For this exercise, return exactly the lines of the material below that begin at the one with "rotation=d.to_track_quat('Z', 'Y').to_euler())" and stop after the one with "(0.047, 0.03, 0.045))".

=== Section Start ===

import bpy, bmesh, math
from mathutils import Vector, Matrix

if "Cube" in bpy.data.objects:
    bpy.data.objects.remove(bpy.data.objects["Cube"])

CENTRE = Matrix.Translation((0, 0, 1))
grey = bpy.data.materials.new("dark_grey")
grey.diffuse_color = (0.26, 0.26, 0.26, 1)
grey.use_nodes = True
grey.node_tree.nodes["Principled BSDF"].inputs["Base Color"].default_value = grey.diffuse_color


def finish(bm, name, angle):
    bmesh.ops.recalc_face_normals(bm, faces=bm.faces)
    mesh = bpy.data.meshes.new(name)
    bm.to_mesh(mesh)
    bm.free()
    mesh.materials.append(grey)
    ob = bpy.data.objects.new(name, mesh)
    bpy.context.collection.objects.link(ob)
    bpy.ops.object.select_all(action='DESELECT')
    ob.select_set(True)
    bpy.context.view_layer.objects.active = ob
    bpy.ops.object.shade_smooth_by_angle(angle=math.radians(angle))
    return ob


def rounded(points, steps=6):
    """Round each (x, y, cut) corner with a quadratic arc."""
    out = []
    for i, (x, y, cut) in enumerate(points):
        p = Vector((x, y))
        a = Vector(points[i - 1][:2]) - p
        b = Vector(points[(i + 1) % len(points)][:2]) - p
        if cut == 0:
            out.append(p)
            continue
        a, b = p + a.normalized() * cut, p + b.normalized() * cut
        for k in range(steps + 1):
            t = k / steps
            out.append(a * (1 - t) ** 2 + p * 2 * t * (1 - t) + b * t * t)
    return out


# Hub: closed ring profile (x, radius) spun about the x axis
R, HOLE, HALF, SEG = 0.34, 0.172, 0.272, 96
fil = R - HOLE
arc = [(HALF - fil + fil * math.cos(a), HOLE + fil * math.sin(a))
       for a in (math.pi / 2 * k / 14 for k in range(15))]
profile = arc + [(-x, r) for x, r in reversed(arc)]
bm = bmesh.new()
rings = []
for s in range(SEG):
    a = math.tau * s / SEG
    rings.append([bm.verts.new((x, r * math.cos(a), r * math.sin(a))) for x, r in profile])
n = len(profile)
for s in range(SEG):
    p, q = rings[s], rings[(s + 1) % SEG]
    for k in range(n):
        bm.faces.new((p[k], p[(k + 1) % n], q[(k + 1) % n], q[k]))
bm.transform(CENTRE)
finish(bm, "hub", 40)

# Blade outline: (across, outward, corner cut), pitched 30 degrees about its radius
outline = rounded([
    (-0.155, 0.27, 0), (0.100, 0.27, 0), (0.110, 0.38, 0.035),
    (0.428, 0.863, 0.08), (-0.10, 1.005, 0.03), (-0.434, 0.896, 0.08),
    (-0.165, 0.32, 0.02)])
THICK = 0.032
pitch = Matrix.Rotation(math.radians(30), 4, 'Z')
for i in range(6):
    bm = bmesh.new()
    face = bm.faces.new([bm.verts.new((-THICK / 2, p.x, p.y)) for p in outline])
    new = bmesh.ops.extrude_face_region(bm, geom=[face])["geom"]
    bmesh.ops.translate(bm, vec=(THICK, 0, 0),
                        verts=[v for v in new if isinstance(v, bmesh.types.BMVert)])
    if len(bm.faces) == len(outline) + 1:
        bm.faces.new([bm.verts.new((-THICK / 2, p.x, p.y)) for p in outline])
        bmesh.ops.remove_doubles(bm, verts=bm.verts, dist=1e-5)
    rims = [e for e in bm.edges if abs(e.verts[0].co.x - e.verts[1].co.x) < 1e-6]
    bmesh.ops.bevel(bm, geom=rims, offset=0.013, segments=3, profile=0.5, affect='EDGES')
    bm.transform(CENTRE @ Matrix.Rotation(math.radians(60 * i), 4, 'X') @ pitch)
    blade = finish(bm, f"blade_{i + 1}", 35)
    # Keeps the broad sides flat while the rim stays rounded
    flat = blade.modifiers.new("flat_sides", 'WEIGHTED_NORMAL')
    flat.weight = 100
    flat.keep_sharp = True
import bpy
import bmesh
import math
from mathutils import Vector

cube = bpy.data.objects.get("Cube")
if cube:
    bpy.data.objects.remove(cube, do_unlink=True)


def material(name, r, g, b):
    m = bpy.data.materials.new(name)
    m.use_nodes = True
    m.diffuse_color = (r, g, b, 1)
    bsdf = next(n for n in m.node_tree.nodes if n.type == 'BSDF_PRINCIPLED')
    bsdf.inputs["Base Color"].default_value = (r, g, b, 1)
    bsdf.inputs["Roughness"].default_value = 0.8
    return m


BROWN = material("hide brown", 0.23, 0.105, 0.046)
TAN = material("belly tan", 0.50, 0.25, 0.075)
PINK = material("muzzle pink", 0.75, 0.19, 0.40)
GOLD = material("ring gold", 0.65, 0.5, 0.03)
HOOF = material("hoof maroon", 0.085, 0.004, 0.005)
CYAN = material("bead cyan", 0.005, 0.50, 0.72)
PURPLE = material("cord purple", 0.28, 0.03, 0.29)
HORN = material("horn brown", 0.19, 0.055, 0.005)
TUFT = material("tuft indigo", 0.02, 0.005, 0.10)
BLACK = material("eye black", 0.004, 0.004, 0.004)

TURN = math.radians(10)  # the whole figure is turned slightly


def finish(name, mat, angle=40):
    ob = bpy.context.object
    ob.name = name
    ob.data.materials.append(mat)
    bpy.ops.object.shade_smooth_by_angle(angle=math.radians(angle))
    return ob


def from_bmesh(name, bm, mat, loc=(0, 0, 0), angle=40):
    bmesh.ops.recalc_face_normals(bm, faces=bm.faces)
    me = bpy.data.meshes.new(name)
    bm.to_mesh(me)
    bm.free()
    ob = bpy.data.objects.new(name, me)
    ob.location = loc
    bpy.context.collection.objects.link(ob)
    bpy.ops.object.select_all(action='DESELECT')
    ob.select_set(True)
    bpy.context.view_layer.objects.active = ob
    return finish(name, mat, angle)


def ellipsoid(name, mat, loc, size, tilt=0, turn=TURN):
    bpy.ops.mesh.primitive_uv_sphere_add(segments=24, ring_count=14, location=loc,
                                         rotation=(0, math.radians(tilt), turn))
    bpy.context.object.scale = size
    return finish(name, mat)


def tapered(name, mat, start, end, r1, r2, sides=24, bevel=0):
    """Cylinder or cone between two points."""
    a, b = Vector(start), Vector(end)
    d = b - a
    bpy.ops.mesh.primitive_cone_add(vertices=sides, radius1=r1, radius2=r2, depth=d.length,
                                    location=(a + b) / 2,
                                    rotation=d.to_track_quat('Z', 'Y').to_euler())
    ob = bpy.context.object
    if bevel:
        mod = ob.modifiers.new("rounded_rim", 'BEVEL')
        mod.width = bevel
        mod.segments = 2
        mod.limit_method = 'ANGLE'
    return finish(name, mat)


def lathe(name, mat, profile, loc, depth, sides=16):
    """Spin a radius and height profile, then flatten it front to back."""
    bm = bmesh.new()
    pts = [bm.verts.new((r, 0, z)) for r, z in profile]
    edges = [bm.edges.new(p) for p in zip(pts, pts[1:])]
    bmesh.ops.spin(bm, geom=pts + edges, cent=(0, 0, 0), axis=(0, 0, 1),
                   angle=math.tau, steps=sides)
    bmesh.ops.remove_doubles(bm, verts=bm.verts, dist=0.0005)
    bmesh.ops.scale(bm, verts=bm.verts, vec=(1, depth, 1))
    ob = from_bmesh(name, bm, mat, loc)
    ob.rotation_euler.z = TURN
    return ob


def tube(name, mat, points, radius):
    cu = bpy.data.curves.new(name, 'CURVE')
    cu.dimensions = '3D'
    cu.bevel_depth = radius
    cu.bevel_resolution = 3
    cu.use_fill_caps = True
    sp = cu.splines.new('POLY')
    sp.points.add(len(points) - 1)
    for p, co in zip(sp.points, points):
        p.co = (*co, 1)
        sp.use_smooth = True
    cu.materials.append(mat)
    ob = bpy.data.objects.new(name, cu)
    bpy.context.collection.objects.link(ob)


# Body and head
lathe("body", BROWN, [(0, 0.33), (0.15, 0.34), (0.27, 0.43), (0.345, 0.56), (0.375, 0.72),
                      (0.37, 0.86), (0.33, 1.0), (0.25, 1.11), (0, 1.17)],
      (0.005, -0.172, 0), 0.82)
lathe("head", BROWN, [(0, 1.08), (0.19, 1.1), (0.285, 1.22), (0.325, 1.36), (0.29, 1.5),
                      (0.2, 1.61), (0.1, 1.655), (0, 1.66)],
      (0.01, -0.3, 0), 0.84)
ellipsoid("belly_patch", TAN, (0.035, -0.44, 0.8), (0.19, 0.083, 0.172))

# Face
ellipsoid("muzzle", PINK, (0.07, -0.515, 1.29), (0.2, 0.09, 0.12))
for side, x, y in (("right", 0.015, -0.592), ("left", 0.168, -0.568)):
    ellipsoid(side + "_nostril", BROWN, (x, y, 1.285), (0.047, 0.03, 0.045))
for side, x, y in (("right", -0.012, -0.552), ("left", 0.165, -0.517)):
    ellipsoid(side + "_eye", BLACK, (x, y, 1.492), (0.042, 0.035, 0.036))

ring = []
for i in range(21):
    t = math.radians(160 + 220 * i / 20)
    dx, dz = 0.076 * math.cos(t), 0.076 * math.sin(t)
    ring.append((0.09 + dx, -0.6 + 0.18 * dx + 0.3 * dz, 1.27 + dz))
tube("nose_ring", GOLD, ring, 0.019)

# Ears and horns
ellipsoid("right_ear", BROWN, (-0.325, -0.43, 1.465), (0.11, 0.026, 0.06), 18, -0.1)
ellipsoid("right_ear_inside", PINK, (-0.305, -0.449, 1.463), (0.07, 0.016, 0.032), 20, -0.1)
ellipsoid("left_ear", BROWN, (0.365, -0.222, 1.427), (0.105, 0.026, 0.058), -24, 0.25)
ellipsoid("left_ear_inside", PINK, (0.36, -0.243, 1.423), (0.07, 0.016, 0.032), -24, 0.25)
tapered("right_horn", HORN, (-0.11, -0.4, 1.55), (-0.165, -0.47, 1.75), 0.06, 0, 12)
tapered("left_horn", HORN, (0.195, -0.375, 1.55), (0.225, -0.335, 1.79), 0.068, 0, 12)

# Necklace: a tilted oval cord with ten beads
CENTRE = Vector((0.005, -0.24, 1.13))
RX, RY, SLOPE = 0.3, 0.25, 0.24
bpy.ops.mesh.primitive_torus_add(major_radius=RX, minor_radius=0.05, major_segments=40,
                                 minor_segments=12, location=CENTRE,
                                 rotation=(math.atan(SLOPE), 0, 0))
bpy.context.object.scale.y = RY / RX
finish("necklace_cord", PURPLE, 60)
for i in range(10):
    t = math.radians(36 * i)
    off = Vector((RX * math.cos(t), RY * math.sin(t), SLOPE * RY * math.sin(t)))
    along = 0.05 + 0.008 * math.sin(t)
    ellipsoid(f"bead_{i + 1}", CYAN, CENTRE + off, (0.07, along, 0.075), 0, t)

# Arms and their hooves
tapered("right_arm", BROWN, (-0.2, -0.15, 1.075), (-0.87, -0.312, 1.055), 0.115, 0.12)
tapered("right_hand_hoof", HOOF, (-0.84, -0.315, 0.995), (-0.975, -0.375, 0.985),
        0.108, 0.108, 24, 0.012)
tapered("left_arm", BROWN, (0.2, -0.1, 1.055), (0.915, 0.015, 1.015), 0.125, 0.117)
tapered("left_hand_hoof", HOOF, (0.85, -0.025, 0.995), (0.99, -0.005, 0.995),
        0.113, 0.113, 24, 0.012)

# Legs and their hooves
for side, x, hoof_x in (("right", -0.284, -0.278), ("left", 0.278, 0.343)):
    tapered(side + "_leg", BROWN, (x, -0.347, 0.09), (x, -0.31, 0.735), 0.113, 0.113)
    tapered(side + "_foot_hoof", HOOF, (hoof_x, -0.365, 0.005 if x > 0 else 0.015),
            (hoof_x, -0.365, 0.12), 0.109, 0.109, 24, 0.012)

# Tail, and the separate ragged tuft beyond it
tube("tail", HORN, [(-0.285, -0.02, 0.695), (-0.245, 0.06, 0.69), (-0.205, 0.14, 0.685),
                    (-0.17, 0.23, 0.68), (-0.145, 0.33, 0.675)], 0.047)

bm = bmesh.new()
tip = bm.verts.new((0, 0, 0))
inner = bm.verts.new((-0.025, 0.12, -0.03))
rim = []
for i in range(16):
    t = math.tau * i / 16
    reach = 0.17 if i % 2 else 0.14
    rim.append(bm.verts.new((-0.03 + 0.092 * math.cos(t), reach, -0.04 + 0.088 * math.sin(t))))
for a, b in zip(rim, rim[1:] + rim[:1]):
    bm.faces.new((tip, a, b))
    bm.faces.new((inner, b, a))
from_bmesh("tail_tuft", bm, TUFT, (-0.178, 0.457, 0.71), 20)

=== Section End ===

Answer box =
                                    rotation=d.to_track_quat('Z', 'Y').to_euler())
    ob = bpy.context.object
    if bevel:
        mod = ob.modifiers.new("rounded_rim", 'BEVEL')
        mod.width = bevel
        mod.segments = 2
        mod.limit_method = 'ANGLE'
    return finish(name, mat)


def lathe(name, mat, profile, loc, depth, sides=16):
    """Spin a radius and height profile, then flatten it front to back."""
    bm = bmesh.new()
    pts = [bm.verts.new((r, 0, z)) for r, z in profile]
    edges = [bm.edges.new(p) for p in zip(pts, pts[1:])]
    bmesh.ops.spin(bm, geom=pts + edges, cent=(0, 0, 0), axis=(0, 0, 1),
                   angle=math.tau, steps=sides)
    bmesh.ops.remove_doubles(bm, verts=bm.verts, dist=0.0005)
    bmesh.ops.scale(bm, verts=bm.verts, vec=(1, depth, 1))
    ob = from_bmesh(name, bm, mat, loc)
    ob.rotation_euler.z = TURN
    return ob


def tube(name, mat, points, radius):
    cu = bpy.data.curves.new(name, 'CURVE')
    cu.dimensions = '3D'
    cu.bevel_depth = radius
    cu.bevel_resolution = 3
    cu.use_fill_caps = True
    sp = cu.splines.new('POLY')
    sp.points.add(len(points) - 1)
    for p, co in zip(sp.points, points):
        p.co = (*co, 1)
        sp.use_smooth = True
    cu.materials.append(mat)
    ob = bpy.data.objects.new(name, cu)
    bpy.context.collection.objects.link(ob)


# Body and head
lathe("body", BROWN, [(0, 0.33), (0.15, 0.34), (0.27, 0.43), (0.345, 0.56), (0.375, 0.72),
                      (0.37, 0.86), (0.33, 1.0), (0.25, 1.11), (0, 1.17)],
      (0.005, -0.172, 0), 0.82)
lathe("head", BROWN, [(0, 1.08), (0.19, 1.1), (0.285, 1.22), (0.325, 1.36), (0.29, 1.5),
                      (0.2, 1.61), (0.1, 1.655), (0, 1.66)],
      (0.01, -0.3, 0), 0.84)
ellipsoid("belly_patch", TAN, (0.035, -0.44, 0.8), (0.19, 0.083, 0.172))

# Face
ellipsoid("muzzle", PINK, (0.07, -0.515, 1.29), (0.2, 0.09, 0.12))
for side, x, y in (("right", 0.015, -0.592), ("left", 0.168, -0.568)):
    ellipsoid(side + "_nostril", BROWN, (x, y, 1.285), (0.047, 0.03, 0.045))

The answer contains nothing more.